With one of Scotland’s largest reservoirs, extensive woodlands, and the Meikle Bin peak of the Campsie Fells, it’s no wonder that Carron Valley has become such a popular destination for lovers of the outdoors.
Officially opened in 1939, the reservoir today provides water to roughly 135,000 people in the Forth valley and surrounding areas and is over 3 miles long.
There’s plenty to do while you’re here, including mountain biking trails, walks along the reservoir and into the surrounding woodland maintained by Forestry and Land Scotland, and even a reconstructed medieval fort to visit!
Planning Your Visit
By Car: Exit the M80 at Junction 7 onto the A803, following signs for Denny (A872). Once on the A872, follow the road for one mile then turn left to stay on the A872. After one mile, turn left at the sign for Fintry B818. Continue along the B818 for 8 miles. You will reach the Forestry Land operated car park on your left. The reservoir is just beyond this. We ask visitors to park in this car park.
Please plan your visit ahead and be prepared with alternative arrangements if no parking is available on site. Unfortunately, there are currently no public transport routes to the reservoir.
- Toilets, operated by Forestry and Land Scotland
- Car park operated by Forestry and Land Scotland
- Picnic Area
- There are pathways, but many of them are rough and can be muddy after periods of rain. Suggested walks at site can be found on the Walk Highland and Forestry Land websites
- Trout fishing
- Don’t miss the Duncarron Medieval Fort located near to the car park
Safety and Respect
Operations: The reservoirs are a working site and as a result, operational activity is often taking place. If there is a chance work could impact your visit, details will be shared via this webpage.
Water Safety: Carron Valley also has an air curtain next to the dam structure at the east end of the site. This is an important water quality feature which releases millions of bubbles, aerating the water to disperse potential impurities like algae. But these bubbles create negative buoyancy, so if you swam into this area, you would struggle to stay afloat. That goes for boats too. We ask visitors to stay away from these, and any other operational infrastructure, if taking to the water.
Find more information on water safety at reservoirs here.
Camping: While wild camping is enabled through the Scottish Outdoor Access Code, this should not take place near any housing. Fires should be small, ideally using a stove, and not be under the tree canopy. Wild camping is lightweight and leaves absolutely no trace.
Respect for Others: The reservoirs are enjoyed by a wide range of visitors. Everyone has a right to access, and we ask that everyone exercises their rights respectfully and responsibly.

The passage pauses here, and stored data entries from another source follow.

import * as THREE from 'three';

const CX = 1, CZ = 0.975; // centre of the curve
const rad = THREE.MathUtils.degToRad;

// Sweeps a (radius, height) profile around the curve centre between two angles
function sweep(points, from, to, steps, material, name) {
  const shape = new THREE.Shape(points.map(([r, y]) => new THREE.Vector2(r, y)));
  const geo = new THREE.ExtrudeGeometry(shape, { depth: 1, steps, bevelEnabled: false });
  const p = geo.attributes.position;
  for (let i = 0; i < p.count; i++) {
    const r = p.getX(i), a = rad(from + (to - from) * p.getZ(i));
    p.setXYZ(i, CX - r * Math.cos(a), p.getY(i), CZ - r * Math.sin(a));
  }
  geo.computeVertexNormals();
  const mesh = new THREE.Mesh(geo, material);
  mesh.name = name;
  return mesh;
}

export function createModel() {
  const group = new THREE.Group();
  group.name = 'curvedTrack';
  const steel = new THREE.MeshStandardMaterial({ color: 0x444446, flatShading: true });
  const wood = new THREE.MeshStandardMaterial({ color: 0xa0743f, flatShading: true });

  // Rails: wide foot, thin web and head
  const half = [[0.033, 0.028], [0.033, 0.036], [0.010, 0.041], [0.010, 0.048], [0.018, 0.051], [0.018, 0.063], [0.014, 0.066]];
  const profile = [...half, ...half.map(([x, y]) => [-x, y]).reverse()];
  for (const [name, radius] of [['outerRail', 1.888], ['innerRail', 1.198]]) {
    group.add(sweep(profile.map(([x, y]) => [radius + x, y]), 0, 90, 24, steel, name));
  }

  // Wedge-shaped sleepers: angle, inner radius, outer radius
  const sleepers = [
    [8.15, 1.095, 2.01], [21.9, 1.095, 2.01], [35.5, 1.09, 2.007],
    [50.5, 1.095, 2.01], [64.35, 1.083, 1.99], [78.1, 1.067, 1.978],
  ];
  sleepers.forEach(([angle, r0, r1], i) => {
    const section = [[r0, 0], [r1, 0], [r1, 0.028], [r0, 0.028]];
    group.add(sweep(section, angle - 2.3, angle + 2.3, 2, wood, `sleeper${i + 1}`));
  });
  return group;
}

Antisocial behaviour has been an issue at this reservoir and will not be tolerated. Regular patrols by Police Scotland take place and any concerns should be reported to them directly.